_WHAT TO DO_
A word-for-word copy of the entries, with images excluded, is the expected answer.

Source texts of formatted documents:
^^^^
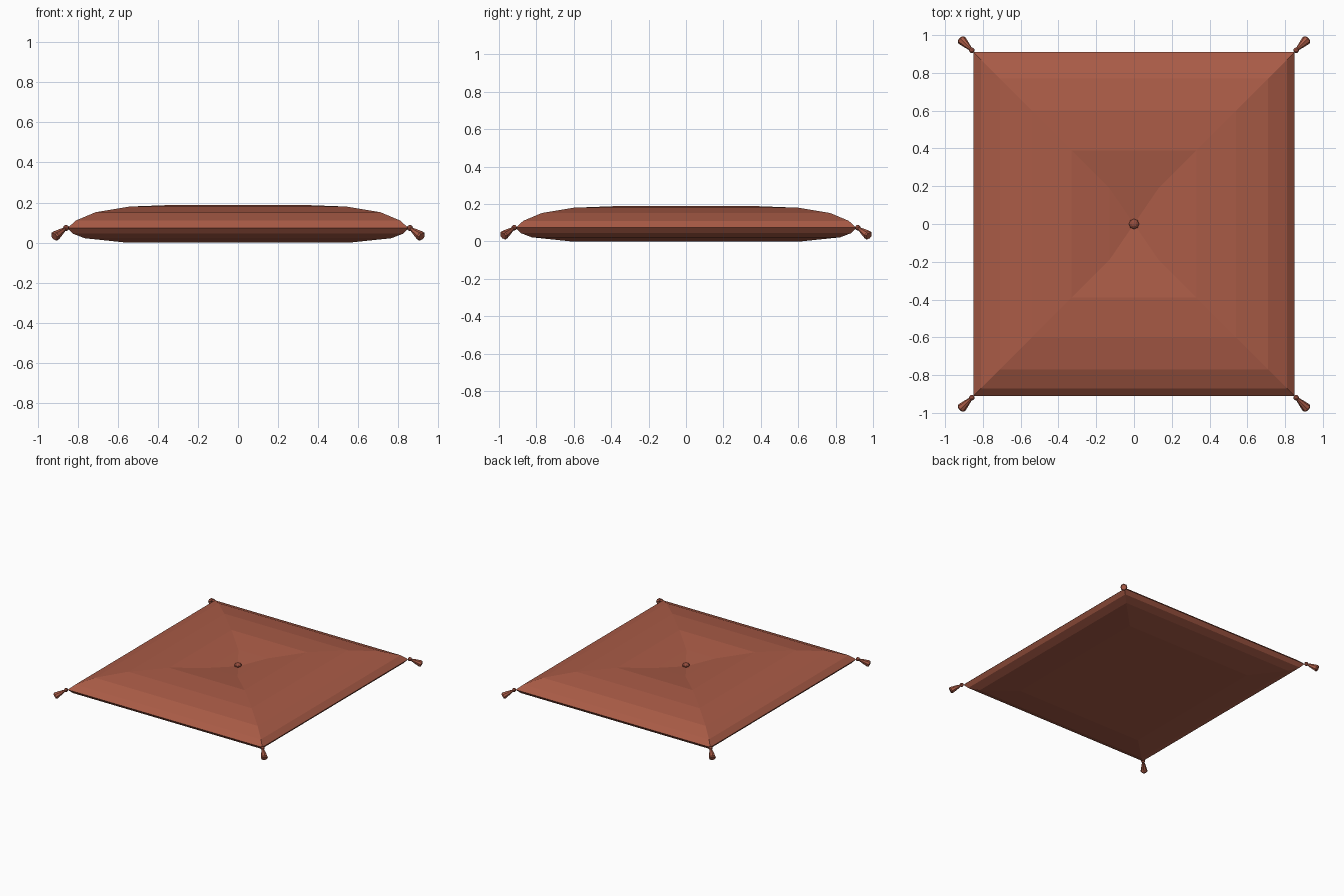
import bpy, bmesh, math
from mathutils import Vector

if "Cube" in bpy.data.objects:
    bpy.data.objects.remove(bpy.data.objects["Cube"])


def material(name, rgb):
    m = bpy.data.materials.new(name)
    m.diffuse_color = (*rgb, 1)
    m.use_nodes = True
    m.node_tree.nodes["Principled BSDF"].inputs["Base Color"].default_value = m.diffuse_color
    return m


fabric = material("terracotta fabric", (0.40, 0.105, 0.062))
trim = material("dark terracotta trim", (0.30, 0.075, 0.047))


def finish(bm, name, mat):
    bmesh.ops.recalc_face_normals(bm, faces=bm.faces)
    me = bpy.data.meshes.new(name)
    bm.to_mesh(me)
    bm.free()
    ob = bpy.data.objects.new(name, me)
    bpy.context.collection.objects.link(ob)
    me.materials.append(mat)
    return ob


def loft(bm, rings, top=None):
    # bridge successive vertex rings; close the start flat, the end flat or to a point
    n = len(rings[0])
    for a, b in zip(rings, rings[1:]):
        for i in range(n):
            j = (i + 1) % n
            bm.faces.new((a[i], a[j], b[j], b[i]))
    bm.faces.new(rings[0][::-1])
    last = rings[-1]
    if top is None:
        bm.faces.new(last)
    else:
        for i in range(n):
            bm.faces.new((last[i], last[(i + 1) % n], top))


# Cushion: rectangular rings from flat base, round the seam, to the dimpled middle
profile = [(0.555, 0.0), (0.765, 0.022), (0.825, 0.045), (0.85, 0.073),
           (0.81, 0.11), (0.71, 0.152), (0.54, 0.18), (0.33, 0.188), (0.13, 0.163)]
bm = bmesh.new()
rings = []
for x, z in profile:
    y = x + 0.06
    rings.append([bm.verts.new((sx * x, sy * y, z))
                  for sx, sy in ((-1, -1), (1, -1), (1, 1), (-1, 1))])
loft(bm, rings, bm.verts.new((0, 0, 0.138)))
finish(bm, "cushion", fabric)

# Button in the dimple
bm = bmesh.new()
bmesh.ops.create_uvsphere(bm, u_segments=8, v_segments=6, radius=0.027)
for v in bm.verts:
    v.co.z = v.co.z * 0.7 + 0.146
finish(bm, "button", trim)

# Corner tassels: knot bead and flared skirt, drooping outward
for sx in (-1, 1):
    for sy in (-1, 1):
        base = Vector((sx * 0.858, sy * 0.919, 0.073))
        d = Vector((sx * 0.057, sy * 0.057, -0.042)).normalized()
        rot = d.to_track_quat('Z', 'Y')

        bm = bmesh.new()
        bmesh.ops.create_uvsphere(bm, u_segments=8, v_segments=6, radius=0.015)
        for v in bm.verts:
            v.co += base
        finish(bm, "tassel_knot", trim)

        bm = bmesh.new()
        rings = []
        for t, r in ((0.008, 0.008), (0.045, 0.017), (0.086, 0.0255), (0.094, 0.02)):
            rings.append([bm.verts.new(base + rot @ Vector((
                r * math.cos(k * math.pi / 4), r * math.sin(k * math.pi / 4), t)))
                for k in range(8)])
        loft(bm, rings)
        finish(bm, "tassel_skirt", fabric)
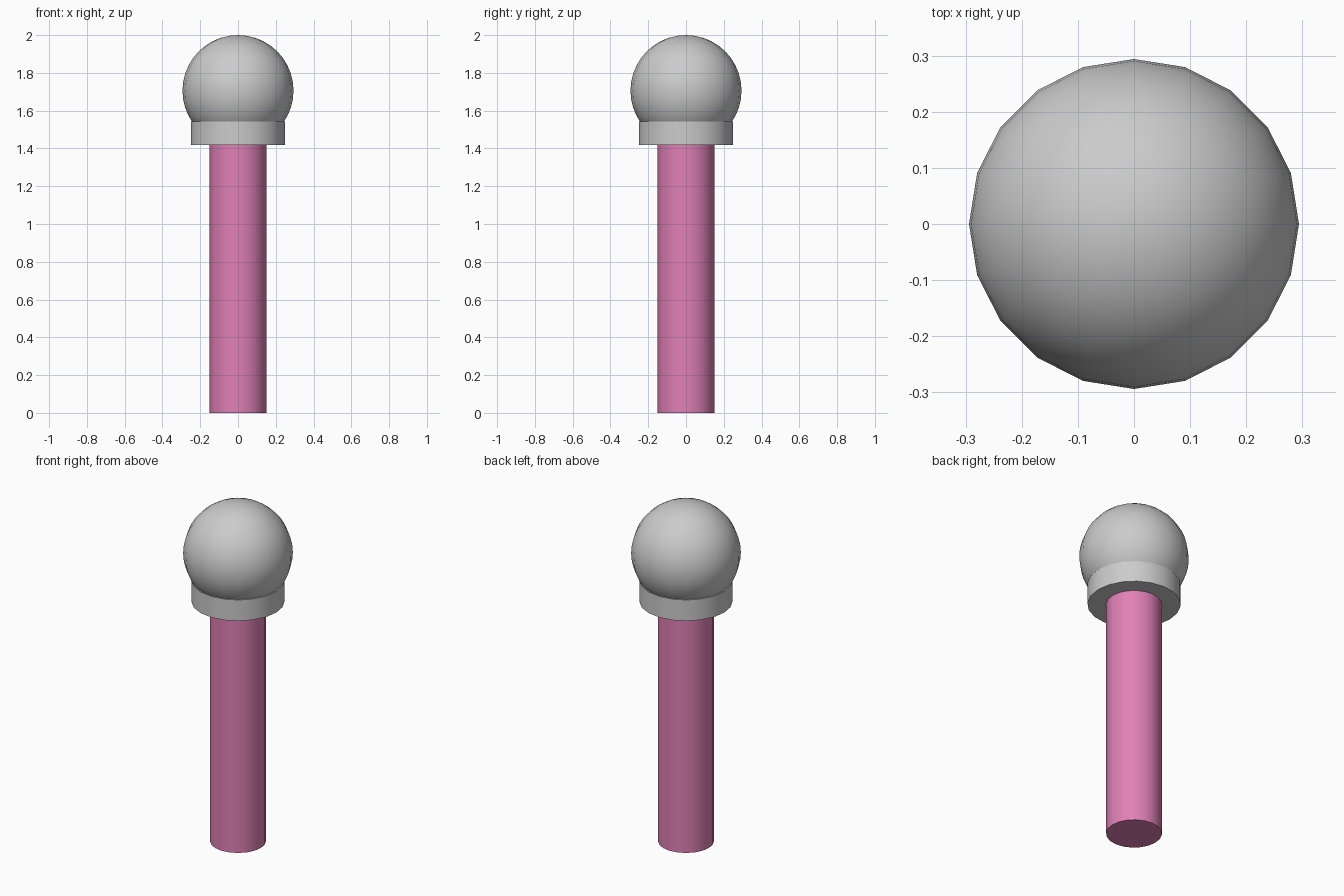
import bpy
import math

if "Cube" in bpy.data.objects:
    bpy.data.objects.remove(bpy.data.objects["Cube"])

SIDES = 20


def finish(obj, name, mat=None):
    obj.name = name
    if mat:
        obj.data.materials.append(mat)
    bpy.ops.object.shade_smooth_by_angle(angle=math.radians(30))


def cylinder(name, radius, z0, z1, mat=None):
    bpy.ops.mesh.primitive_cylinder_add(
        vertices=SIDES, radius=radius, depth=z1 - z0, location=(0, 0, (z0 + z1) / 2))
    finish(bpy.context.object, name, mat)


pink = bpy.data.materials.new("pink")
pink.diffuse_color = (0.75, 0.22, 0.47, 1)
pink.use_nodes = True
pink.node_tree.nodes["Principled BSDF"].inputs["Base Color"].default_value = pink.diffuse_color

# Pink handle
cylinder("handle", 0.15, 0.0, 1.42, pink)

# Grey collar ring under the ball
cylinder("collar", 0.25, 1.418, 1.542)

# Ball head seated in the collar
bpy.ops.mesh.primitive_uv_sphere_add(
    segments=SIDES, ring_count=20, radius=0.294, location=(0, 0, 1.706))
finish(bpy.context.object, "ball_head")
^^^^
_SOLUTION FOR THIS PROBLEM_
import bpy, bmesh, math
from mathutils import Vector

if "Cube" in bpy.data.objects:
    bpy.data.objects.remove(bpy.data.objects["Cube"])


def material(name, rgb):
    m = bpy.data.materials.new(name)
    m.diffuse_color = (*rgb, 1)
    m.use_nodes = True
    m.node_tree.nodes["Principled BSDF"].inputs["Base Color"].default_value = m.diffuse_color
    return m


fabric = material("terracotta fabric", (0.40, 0.105, 0.062))
trim = material("dark terracotta trim", (0.30, 0.075, 0.047))


def finish(bm, name, mat):
    bmesh.ops.recalc_face_normals(bm, faces=bm.faces)
    me = bpy.data.meshes.new(name)
    bm.to_mesh(me)
    bm.free()
    ob = bpy.data.objects.new(name, me)
    bpy.context.collection.objects.link(ob)
    me.materials.append(mat)
    return ob


def loft(bm, rings, top=None):
    # bridge successive vertex rings; close the start flat, the end flat or to a point
    n = len(rings[0])
    for a, b in zip(rings, rings[1:]):
        for i in range(n):
            j = (i + 1) % n
            bm.faces.new((a[i], a[j], b[j], b[i]))
    bm.faces.new(rings[0][::-1])
    last = rings[-1]
    if top is None:
        bm.faces.new(last)
    else:
        for i in range(n):
            bm.faces.new((last[i], last[(i + 1) % n], top))


# Cushion: rectangular rings from flat base, round the seam, to the dimpled middle
profile = [(0.555, 0.0), (0.765, 0.022), (0.825, 0.045), (0.85, 0.073),
           (0.81, 0.11), (0.71, 0.152), (0.54, 0.18), (0.33, 0.188), (0.13, 0.163)]
bm = bmesh.new()
rings = []
for x, z in profile:
    y = x + 0.06
    rings.append([bm.verts.new((sx * x, sy * y, z))
                  for sx, sy in ((-1, -1), (1, -1), (1, 1), (-1, 1))])
loft(bm, rings, bm.verts.new((0, 0, 0.138)))
finish(bm, "cushion", fabric)

# Button in the dimple
bm = bmesh.new()
bmesh.ops.create_uvsphere(bm, u_segments=8, v_segments=6, radius=0.027)
for v in bm.verts:
    v.co.z = v.co.z * 0.7 + 0.146
finish(bm, "button", trim)

# Corner tassels: knot bead and flared skirt, drooping outward
for sx in (-1, 1):
    for sy in (-1, 1):
        base = Vector((sx * 0.858, sy * 0.919, 0.073))
        d = Vector((sx * 0.057, sy * 0.057, -0.042)).normalized()
        rot = d.to_track_quat('Z', 'Y')

        bm = bmesh.new()
        bmesh.ops.create_uvsphere(bm, u_segments=8, v_segments=6, radius=0.015)
        for v in bm.verts:
            v.co += base
        finish(bm, "tassel_knot", trim)

        bm = bmesh.new()
        rings = []
        for t, r in ((0.008, 0.008), (0.045, 0.017), (0.086, 0.0255), (0.094, 0.02)):
            rings.append([bm.verts.new(base + rot @ Vector((
                r * math.cos(k * math.pi / 4), r * math.sin(k * math.pi / 4), t)))
                for k in range(8)])
        loft(bm, rings)
        finish(bm, "tassel_skirt", fabric)
import bpy
import math

if "Cube" in bpy.data.objects:
    bpy.data.objects.remove(bpy.data.objects["Cube"])

SIDES = 20


def finish(obj, name, mat=None):
    obj.name = name
    if mat:
        obj.data.materials.append(mat)
    bpy.ops.object.shade_smooth_by_angle(angle=math.radians(30))


def cylinder(name, radius, z0, z1, mat=None):
    bpy.ops.mesh.primitive_cylinder_add(
        vertices=SIDES, radius=radius, depth=z1 - z0, location=(0, 0, (z0 + z1) / 2))
    finish(bpy.context.object, name, mat)


pink = bpy.data.materials.new("pink")
pink.diffuse_color = (0.75, 0.22, 0.47, 1)
pink.use_nodes = True
pink.node_tree.nodes["Principled BSDF"].inputs["Base Color"].default_value = pink.diffuse_color

# Pink handle
cylinder("handle", 0.15, 0.0, 1.42, pink)

# Grey collar ring under the ball
cylinder("collar", 0.25, 1.418, 1.542)

# Ball head seated in the collar
bpy.ops.mesh.primitive_uv_sphere_add(
    segments=SIDES, ring_count=20, radius=0.294, location=(0, 0, 1.706))
finish(bpy.context.object, "ball_head")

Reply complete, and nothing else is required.